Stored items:

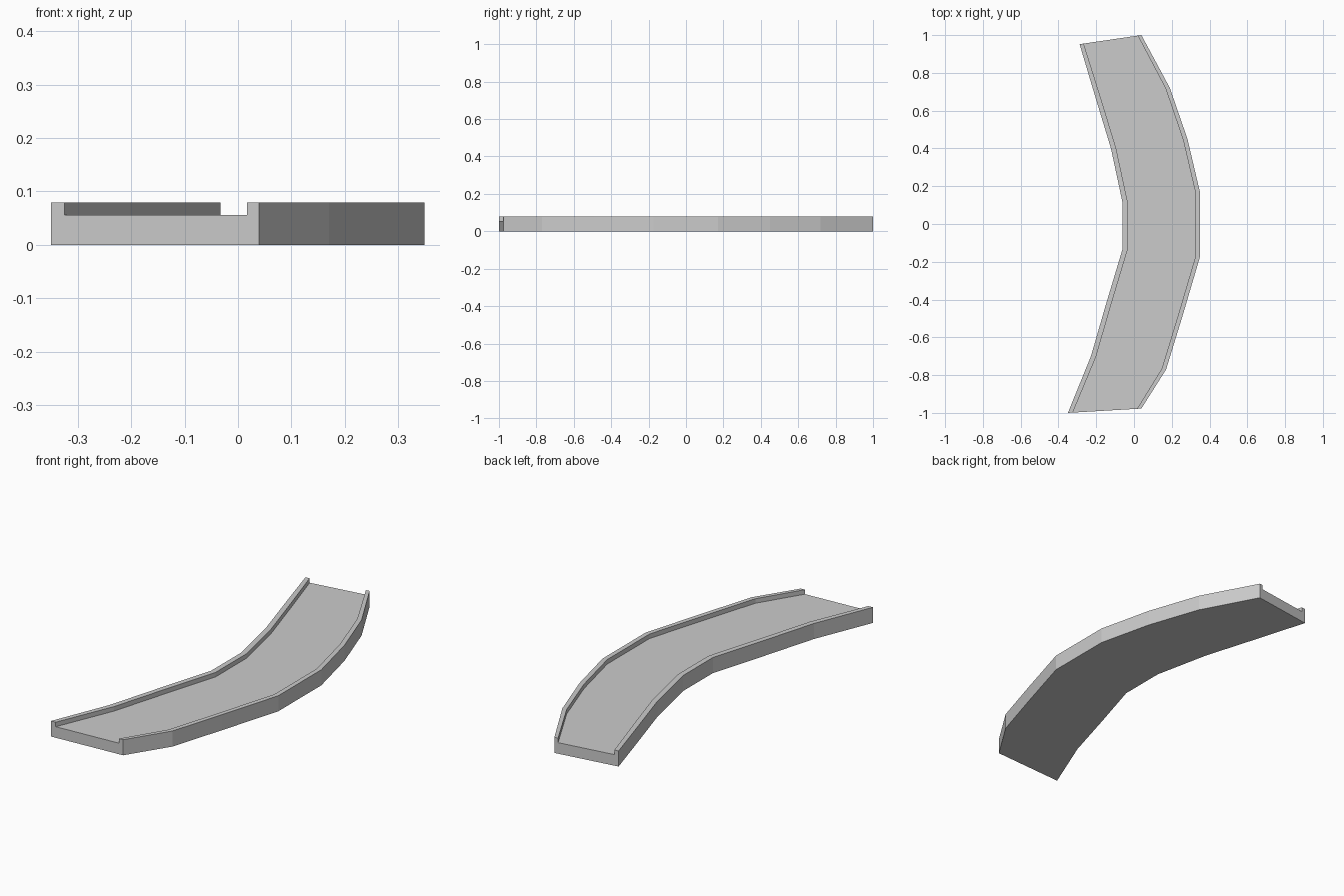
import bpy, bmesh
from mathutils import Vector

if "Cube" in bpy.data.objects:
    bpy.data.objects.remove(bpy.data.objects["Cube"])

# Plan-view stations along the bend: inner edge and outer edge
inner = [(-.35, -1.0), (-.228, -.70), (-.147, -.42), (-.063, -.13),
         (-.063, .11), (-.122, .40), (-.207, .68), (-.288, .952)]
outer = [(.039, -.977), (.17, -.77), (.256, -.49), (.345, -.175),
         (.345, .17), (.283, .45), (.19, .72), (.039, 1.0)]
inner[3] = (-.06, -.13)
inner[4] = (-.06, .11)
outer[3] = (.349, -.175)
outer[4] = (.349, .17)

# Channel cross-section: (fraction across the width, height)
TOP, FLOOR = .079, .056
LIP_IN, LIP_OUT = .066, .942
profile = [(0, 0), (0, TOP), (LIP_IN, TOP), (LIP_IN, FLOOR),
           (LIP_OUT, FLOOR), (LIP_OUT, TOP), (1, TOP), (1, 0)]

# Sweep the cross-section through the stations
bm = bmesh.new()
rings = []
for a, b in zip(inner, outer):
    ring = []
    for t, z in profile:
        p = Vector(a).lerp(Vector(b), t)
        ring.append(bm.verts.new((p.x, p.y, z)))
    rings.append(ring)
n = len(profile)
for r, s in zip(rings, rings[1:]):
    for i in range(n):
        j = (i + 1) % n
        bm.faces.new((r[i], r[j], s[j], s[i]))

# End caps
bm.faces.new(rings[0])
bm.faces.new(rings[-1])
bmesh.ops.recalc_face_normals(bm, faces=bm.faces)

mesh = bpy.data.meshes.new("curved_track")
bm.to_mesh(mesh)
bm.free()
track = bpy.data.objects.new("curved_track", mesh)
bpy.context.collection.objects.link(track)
---
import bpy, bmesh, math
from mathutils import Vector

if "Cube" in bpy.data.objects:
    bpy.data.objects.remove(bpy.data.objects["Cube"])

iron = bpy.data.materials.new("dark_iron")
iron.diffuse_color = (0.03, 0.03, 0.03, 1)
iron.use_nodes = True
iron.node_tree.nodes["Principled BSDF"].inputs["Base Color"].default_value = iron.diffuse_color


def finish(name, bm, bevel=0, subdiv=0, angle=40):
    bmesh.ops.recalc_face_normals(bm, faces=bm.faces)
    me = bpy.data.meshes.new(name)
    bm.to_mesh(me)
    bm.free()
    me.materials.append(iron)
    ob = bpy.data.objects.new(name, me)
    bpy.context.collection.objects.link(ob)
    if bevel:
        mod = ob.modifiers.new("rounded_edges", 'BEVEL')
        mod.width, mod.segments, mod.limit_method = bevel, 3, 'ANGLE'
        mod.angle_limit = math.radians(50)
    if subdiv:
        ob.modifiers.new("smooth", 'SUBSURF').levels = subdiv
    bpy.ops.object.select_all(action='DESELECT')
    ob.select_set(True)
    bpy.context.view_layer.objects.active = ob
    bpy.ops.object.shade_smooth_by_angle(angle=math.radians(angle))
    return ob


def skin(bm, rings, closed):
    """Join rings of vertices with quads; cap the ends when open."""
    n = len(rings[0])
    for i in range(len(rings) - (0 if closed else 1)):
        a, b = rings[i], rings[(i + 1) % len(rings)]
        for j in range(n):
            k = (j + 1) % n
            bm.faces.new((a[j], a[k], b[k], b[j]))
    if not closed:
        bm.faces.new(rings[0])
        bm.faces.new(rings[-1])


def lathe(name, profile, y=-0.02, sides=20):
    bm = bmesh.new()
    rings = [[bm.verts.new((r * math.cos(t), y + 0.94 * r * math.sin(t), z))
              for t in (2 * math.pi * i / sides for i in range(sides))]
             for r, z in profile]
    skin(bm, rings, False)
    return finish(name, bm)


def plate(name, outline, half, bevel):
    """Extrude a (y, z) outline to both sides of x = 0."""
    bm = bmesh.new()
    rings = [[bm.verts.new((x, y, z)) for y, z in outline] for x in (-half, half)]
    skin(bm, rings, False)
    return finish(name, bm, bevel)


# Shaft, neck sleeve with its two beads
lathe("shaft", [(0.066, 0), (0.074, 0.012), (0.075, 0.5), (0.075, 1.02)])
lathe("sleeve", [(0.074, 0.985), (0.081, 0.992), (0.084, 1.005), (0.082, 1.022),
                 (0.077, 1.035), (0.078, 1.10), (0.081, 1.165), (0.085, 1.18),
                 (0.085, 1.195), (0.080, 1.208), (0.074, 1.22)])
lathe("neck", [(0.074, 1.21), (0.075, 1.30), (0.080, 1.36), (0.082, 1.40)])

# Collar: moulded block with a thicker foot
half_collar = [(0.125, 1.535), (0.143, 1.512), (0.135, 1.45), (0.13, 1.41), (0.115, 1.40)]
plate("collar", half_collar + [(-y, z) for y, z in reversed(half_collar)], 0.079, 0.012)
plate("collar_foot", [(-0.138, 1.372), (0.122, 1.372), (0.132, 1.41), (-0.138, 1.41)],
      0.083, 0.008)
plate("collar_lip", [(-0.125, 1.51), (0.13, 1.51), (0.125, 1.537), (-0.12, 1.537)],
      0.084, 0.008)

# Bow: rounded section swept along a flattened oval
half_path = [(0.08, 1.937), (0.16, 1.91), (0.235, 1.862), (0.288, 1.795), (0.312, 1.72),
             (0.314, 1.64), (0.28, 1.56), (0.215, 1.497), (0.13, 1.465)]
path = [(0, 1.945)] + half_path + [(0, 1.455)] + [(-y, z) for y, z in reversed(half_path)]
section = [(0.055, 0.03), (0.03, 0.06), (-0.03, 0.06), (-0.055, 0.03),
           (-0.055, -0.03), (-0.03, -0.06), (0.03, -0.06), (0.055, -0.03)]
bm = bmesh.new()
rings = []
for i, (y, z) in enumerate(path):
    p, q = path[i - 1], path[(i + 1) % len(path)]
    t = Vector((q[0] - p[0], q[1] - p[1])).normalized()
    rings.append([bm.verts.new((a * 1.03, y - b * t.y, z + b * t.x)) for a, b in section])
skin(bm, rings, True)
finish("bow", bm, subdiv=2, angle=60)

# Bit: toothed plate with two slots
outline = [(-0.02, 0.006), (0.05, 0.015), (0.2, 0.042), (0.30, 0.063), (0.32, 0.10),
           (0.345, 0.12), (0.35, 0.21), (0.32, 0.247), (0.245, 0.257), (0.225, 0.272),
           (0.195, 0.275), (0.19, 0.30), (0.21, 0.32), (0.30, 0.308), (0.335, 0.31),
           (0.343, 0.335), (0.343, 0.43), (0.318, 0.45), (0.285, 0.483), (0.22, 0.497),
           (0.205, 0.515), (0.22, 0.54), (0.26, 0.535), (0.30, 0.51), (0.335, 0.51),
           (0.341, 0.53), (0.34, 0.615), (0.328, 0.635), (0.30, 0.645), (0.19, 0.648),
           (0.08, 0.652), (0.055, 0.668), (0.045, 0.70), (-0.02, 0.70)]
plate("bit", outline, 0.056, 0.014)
...
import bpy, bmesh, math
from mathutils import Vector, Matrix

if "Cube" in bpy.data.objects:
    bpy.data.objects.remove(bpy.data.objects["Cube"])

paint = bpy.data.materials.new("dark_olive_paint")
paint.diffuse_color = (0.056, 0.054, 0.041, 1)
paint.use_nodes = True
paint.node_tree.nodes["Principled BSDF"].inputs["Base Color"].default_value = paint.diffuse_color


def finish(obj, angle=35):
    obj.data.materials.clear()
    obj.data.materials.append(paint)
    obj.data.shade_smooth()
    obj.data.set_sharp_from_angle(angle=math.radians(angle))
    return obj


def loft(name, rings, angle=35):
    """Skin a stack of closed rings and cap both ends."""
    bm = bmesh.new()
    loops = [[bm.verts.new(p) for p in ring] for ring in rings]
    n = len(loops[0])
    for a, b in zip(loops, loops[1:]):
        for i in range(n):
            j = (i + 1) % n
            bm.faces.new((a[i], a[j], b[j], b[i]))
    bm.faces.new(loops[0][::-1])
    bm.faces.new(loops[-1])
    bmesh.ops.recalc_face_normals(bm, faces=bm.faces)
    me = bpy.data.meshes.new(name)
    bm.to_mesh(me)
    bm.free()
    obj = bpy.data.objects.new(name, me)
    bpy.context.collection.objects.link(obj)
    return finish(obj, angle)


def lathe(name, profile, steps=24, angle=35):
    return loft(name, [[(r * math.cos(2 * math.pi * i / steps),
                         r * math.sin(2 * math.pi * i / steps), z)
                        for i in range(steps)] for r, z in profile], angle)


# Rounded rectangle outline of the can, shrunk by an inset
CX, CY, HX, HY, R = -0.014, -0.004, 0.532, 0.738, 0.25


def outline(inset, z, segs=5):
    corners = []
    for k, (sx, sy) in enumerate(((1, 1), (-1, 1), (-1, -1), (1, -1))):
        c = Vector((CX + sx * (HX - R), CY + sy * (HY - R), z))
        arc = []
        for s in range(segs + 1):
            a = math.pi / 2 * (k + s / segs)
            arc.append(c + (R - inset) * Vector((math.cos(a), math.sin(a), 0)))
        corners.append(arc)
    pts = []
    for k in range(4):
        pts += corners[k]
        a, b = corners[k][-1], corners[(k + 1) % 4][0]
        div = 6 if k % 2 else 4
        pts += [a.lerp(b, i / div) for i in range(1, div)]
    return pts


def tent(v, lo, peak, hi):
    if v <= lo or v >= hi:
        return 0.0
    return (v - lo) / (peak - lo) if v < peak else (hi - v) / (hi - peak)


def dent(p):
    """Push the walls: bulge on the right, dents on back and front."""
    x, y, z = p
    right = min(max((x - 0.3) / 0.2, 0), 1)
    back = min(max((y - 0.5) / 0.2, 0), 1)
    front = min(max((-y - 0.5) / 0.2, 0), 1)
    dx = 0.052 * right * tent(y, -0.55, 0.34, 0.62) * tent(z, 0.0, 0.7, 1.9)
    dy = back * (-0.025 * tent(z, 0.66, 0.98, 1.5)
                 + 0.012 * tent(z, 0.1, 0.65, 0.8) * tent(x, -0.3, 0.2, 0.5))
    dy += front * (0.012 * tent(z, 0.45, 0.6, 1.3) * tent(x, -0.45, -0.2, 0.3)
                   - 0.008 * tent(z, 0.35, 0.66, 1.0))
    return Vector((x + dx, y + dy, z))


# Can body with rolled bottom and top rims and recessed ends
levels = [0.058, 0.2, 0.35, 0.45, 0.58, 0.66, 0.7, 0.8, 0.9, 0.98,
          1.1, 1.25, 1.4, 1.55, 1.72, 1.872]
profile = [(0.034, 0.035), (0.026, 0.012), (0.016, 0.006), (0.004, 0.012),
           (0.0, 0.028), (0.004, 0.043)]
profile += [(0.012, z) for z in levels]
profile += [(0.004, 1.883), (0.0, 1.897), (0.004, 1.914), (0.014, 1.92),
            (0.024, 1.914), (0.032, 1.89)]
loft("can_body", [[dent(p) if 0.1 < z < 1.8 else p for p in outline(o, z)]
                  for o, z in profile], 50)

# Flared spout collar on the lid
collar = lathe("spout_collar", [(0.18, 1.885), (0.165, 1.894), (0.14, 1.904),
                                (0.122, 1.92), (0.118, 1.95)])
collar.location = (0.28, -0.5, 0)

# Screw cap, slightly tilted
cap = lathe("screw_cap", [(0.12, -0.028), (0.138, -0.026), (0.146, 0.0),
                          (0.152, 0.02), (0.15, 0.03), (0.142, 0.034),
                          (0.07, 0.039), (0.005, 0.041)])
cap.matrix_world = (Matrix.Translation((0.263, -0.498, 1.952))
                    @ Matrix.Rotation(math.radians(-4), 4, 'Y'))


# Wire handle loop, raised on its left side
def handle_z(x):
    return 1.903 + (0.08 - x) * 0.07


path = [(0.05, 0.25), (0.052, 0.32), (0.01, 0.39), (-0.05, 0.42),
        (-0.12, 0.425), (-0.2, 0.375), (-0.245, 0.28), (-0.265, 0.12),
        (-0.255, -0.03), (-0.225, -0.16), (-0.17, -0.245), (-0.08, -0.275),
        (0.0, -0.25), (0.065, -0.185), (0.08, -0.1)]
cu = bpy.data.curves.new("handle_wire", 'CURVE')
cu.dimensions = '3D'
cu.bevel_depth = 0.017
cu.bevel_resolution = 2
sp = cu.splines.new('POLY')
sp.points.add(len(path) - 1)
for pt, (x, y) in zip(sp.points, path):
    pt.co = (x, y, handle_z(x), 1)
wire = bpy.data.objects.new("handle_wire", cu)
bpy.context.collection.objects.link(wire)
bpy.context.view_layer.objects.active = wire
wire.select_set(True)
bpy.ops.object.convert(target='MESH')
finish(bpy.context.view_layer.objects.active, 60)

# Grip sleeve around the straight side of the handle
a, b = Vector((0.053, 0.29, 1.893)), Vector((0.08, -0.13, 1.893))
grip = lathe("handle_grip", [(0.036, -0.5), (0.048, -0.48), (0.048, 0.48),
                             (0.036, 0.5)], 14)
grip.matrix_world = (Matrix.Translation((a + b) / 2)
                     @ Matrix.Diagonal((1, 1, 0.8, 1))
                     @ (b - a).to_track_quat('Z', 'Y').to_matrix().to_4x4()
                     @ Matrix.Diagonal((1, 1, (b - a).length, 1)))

**Work request**
All lines of the data above that include the word "name" must be shown.

**Your response**
def finish(name, bm, bevel=0, subdiv=0, angle=40):
    me = bpy.data.meshes.new(name)
    ob = bpy.data.objects.new(name, me)
def lathe(name, profile, y=-0.02, sides=20):
    return finish(name, bm)
def plate(name, outline, half, bevel):
    return finish(name, bm, bevel)
def loft(name, rings, angle=35):
    me = bpy.data.meshes.new(name)
    obj = bpy.data.objects.new(name, me)
def lathe(name, profile, steps=24, angle=35):
    return loft(name, [[(r * math.cos(2 * math.pi * i / steps),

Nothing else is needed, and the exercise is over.